→ EXERCISE AIM:
Repeat the records below exactly as they appear, leaving out any pictures.

*** MATERIAL PROVIDED Section Begins ***

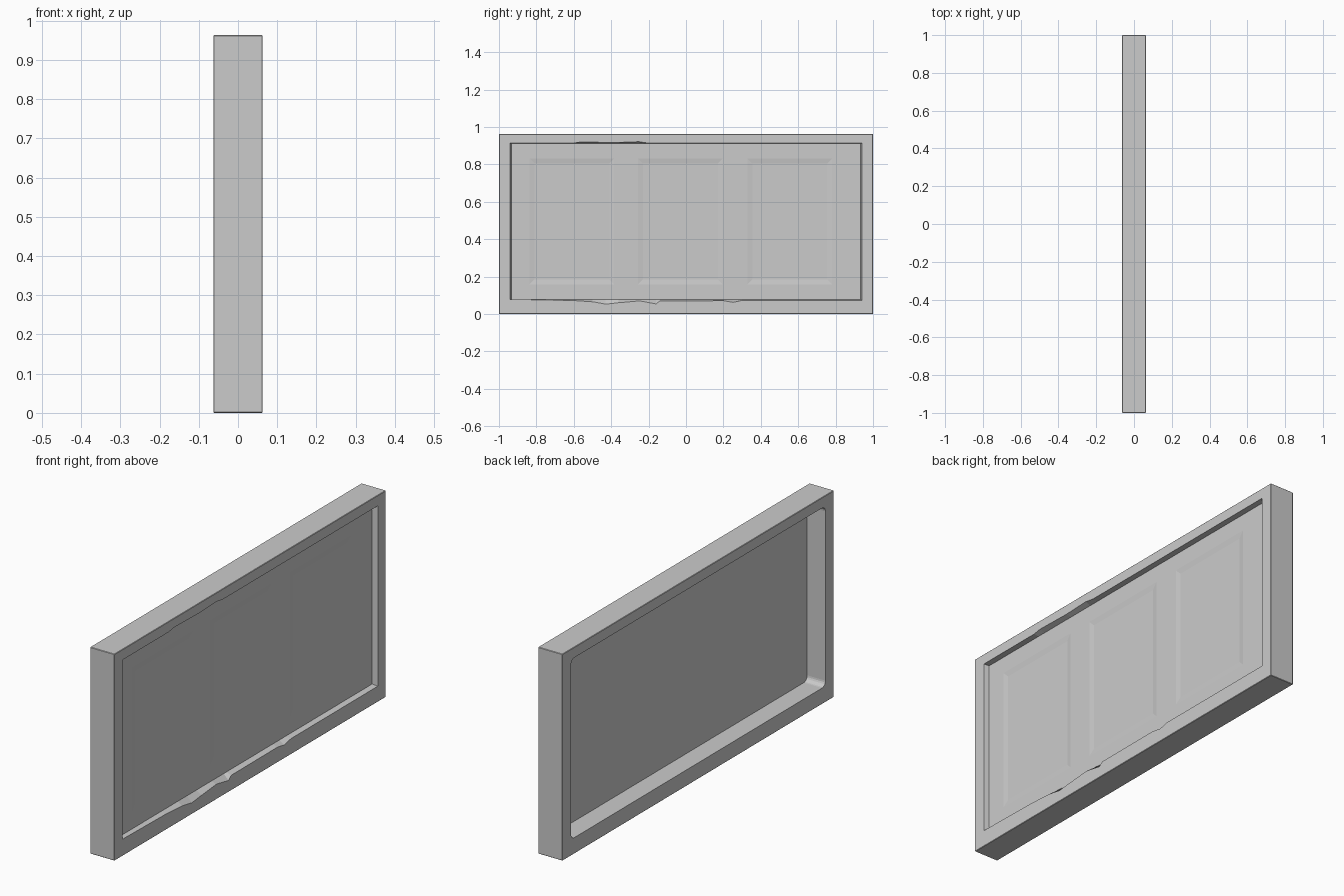
import bpy, bmesh, math

cube = bpy.data.objects.get("Cube")
if cube:
    bpy.data.objects.remove(cube)

HALF_X, HALF_Y, TOP = 0.063, 1.0, 0.963
PANEL_FRONT, PANEL_BACK = 0.038, 0.031

grey = bpy.data.materials.new("plain grey")
grey.use_nodes = True
colour = (0.6, 0.6, 0.6, 1)
grey.diffuse_color = colour
grey.node_tree.nodes["Principled BSDF"].inputs["Base Color"].default_value = colour


def prism(name, x0, loop0, x1, loop1):
    """Closed solid between two matching (y, z) loops at x0 and x1."""
    bm = bmesh.new()
    a = [bm.verts.new((x0, y, z)) for y, z in loop0]
    b = [bm.verts.new((x1, y, z)) for y, z in loop1]
    bm.faces.new(a)
    bm.faces.new(b)
    n = len(a)
    for i in range(n):
        j = (i + 1) % n
        bm.faces.new((a[i], a[j], b[j], b[i]))
    bmesh.ops.recalc_face_normals(bm, faces=bm.faces)
    mesh = bpy.data.meshes.new(name)
    bm.to_mesh(mesh)
    bm.free()
    mesh.materials.append(grey)
    obj = bpy.data.objects.new(name, mesh)
    bpy.context.collection.objects.link(obj)
    return obj


def rect(y0, y1, z0, z1):
    return [(y0, z0), (y1, z0), (y1, z1), (y0, z1)]


def rounded(y0, y1, z0, z1, r, steps=5):
    loop = []
    corners = [(y1 - r, z1 - r), (y0 + r, z1 - r), (y0 + r, z0 + r), (y1 - r, z0 + r)]
    for k, (cy, cz) in enumerate(corners):
        for s in range(steps + 1):
            t = math.pi / 2 * (k + s / steps)
            loop.append((cy + r * math.cos(t), cz + r * math.sin(t)))
    return loop


# Frame block with slightly eased edges
outline = rect(-HALF_Y, HALF_Y, 0, TOP)
frame = prism("framed_panel", -HALF_X, outline, HALF_X, outline)
ease = frame.modifiers.new("eased edges", "BEVEL")
ease.width = 0.002
ease.segments = 1

# Deep rounded recess in the back of the panel
back = rounded(-0.937, 0.937, 0.075, 0.914, 0.025)
cutters = [prism("back_recess", -0.08, back, PANEL_BACK, back)]

# Shallow front recess with a chipped lip
lower_lip = [(-0.94, 0.078), (-0.62, 0.073), (-0.5, 0.065), (-0.43, 0.052),
             (-0.36, 0.06), (-0.25, 0.07), (-0.16, 0.053), (-0.14, 0.07),
             (0.2, 0.071), (0.25, 0.062), (0.3, 0.073), (0.94, 0.073)]
upper_lip = [(0.94, 0.914), (-0.2, 0.914), (-0.25, 0.922),
             (-0.38, 0.917), (-0.56, 0.921), (-0.6, 0.914), (-0.94, 0.914)]
lip = lower_lip + upper_lip
floor = [(max(-0.934, min(0.934, y)), 0.079 if z < 0.5 else 0.911) for y, z in lip]
cutters.append(prism("front_recess", HALF_X + 0.001, lip, PANEL_FRONT, floor))

# Three faint sunken fields with sloping borders
for centre in (-0.61, -0.03, 0.555):
    w, low, high, slope = 0.23, 0.155, 0.835, 0.03
    wide = rect(centre - w, centre + w, low, high)
    narrow = rect(centre - w + slope, centre + w - slope, low + slope, high - slope)
    cutters.append(prism("sunken_field", PANEL_FRONT + 0.0005, wide,
                         PANEL_FRONT - 0.0035, narrow))

# Cut the recesses and keep only the finished block
for cutter in cutters:
    cutter.hide_render = True
    cut = frame.modifiers.new("cut", "BOOLEAN")
    cut.operation = "DIFFERENCE"
    cut.solver = "EXACT"
    cut.object = cutter
graph = bpy.context.evaluated_depsgraph_get()
result = bpy.data.meshes.new_from_object(frame.evaluated_get(graph))
frame.modifiers.clear()
frame.data = result
for cutter in cutters:
    bpy.data.objects.remove(cutter)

*** MATERIAL PROVIDED Section Ends ***

→ RESULT OF THE TASK:
import bpy, bmesh, math

cube = bpy.data.objects.get("Cube")
if cube:
    bpy.data.objects.remove(cube)

HALF_X, HALF_Y, TOP = 0.063, 1.0, 0.963
PANEL_FRONT, PANEL_BACK = 0.038, 0.031

grey = bpy.data.materials.new("plain grey")
grey.use_nodes = True
colour = (0.6, 0.6, 0.6, 1)
grey.diffuse_color = colour
grey.node_tree.nodes["Principled BSDF"].inputs["Base Color"].default_value = colour


def prism(name, x0, loop0, x1, loop1):
    """Closed solid between two matching (y, z) loops at x0 and x1."""
    bm = bmesh.new()
    a = [bm.verts.new((x0, y, z)) for y, z in loop0]
    b = [bm.verts.new((x1, y, z)) for y, z in loop1]
    bm.faces.new(a)
    bm.faces.new(b)
    n = len(a)
    for i in range(n):
        j = (i + 1) % n
        bm.faces.new((a[i], a[j], b[j], b[i]))
    bmesh.ops.recalc_face_normals(bm, faces=bm.faces)
    mesh = bpy.data.meshes.new(name)
    bm.to_mesh(mesh)
    bm.free()
    mesh.materials.append(grey)
    obj = bpy.data.objects.new(name, mesh)
    bpy.context.collection.objects.link(obj)
    return obj


def rect(y0, y1, z0, z1):
    return [(y0, z0), (y1, z0), (y1, z1), (y0, z1)]


def rounded(y0, y1, z0, z1, r, steps=5):
    loop = []
    corners = [(y1 - r, z1 - r), (y0 + r, z1 - r), (y0 + r, z0 + r), (y1 - r, z0 + r)]
    for k, (cy, cz) in enumerate(corners):
        for s in range(steps + 1):
            t = math.pi / 2 * (k + s / steps)
            loop.append((cy + r * math.cos(t), cz + r * math.sin(t)))
    return loop


# Frame block with slightly eased edges
outline = rect(-HALF_Y, HALF_Y, 0, TOP)
frame = prism("framed_panel", -HALF_X, outline, HALF_X, outline)
ease = frame.modifiers.new("eased edges", "BEVEL")
ease.width = 0.002
ease.segments = 1

# Deep rounded recess in the back of the panel
back = rounded(-0.937, 0.937, 0.075, 0.914, 0.025)
cutters = [prism("back_recess", -0.08, back, PANEL_BACK, back)]

# Shallow front recess with a chipped lip
lower_lip = [(-0.94, 0.078), (-0.62, 0.073), (-0.5, 0.065), (-0.43, 0.052),
             (-0.36, 0.06), (-0.25, 0.07), (-0.16, 0.053), (-0.14, 0.07),
             (0.2, 0.071), (0.25, 0.062), (0.3, 0.073), (0.94, 0.073)]
upper_lip = [(0.94, 0.914), (-0.2, 0.914), (-0.25, 0.922),
             (-0.38, 0.917), (-0.56, 0.921), (-0.6, 0.914), (-0.94, 0.914)]
lip = lower_lip + upper_lip
floor = [(max(-0.934, min(0.934, y)), 0.079 if z < 0.5 else 0.911) for y, z in lip]
cutters.append(prism("front_recess", HALF_X + 0.001, lip, PANEL_FRONT, floor))

# Three faint sunken fields with sloping borders
for centre in (-0.61, -0.03, 0.555):
    w, low, high, slope = 0.23, 0.155, 0.835, 0.03
    wide = rect(centre - w, centre + w, low, high)
    narrow = rect(centre - w + slope, centre + w - slope, low + slope, high - slope)
    cutters.append(prism("sunken_field", PANEL_FRONT + 0.0005, wide,
                         PANEL_FRONT - 0.0035, narrow))

# Cut the recesses and keep only the finished block
for cutter in cutters:
    cutter.hide_render = True
    cut = frame.modifiers.new("cut", "BOOLEAN")
    cut.operation = "DIFFERENCE"
    cut.solver = "EXACT"
    cut.object = cutter
graph = bpy.context.evaluated_depsgraph_get()
result = bpy.data.meshes.new_from_object(frame.evaluated_get(graph))
frame.modifiers.clear()
frame.data = result
for cutter in cutters:
    bpy.data.objects.remove(cutter)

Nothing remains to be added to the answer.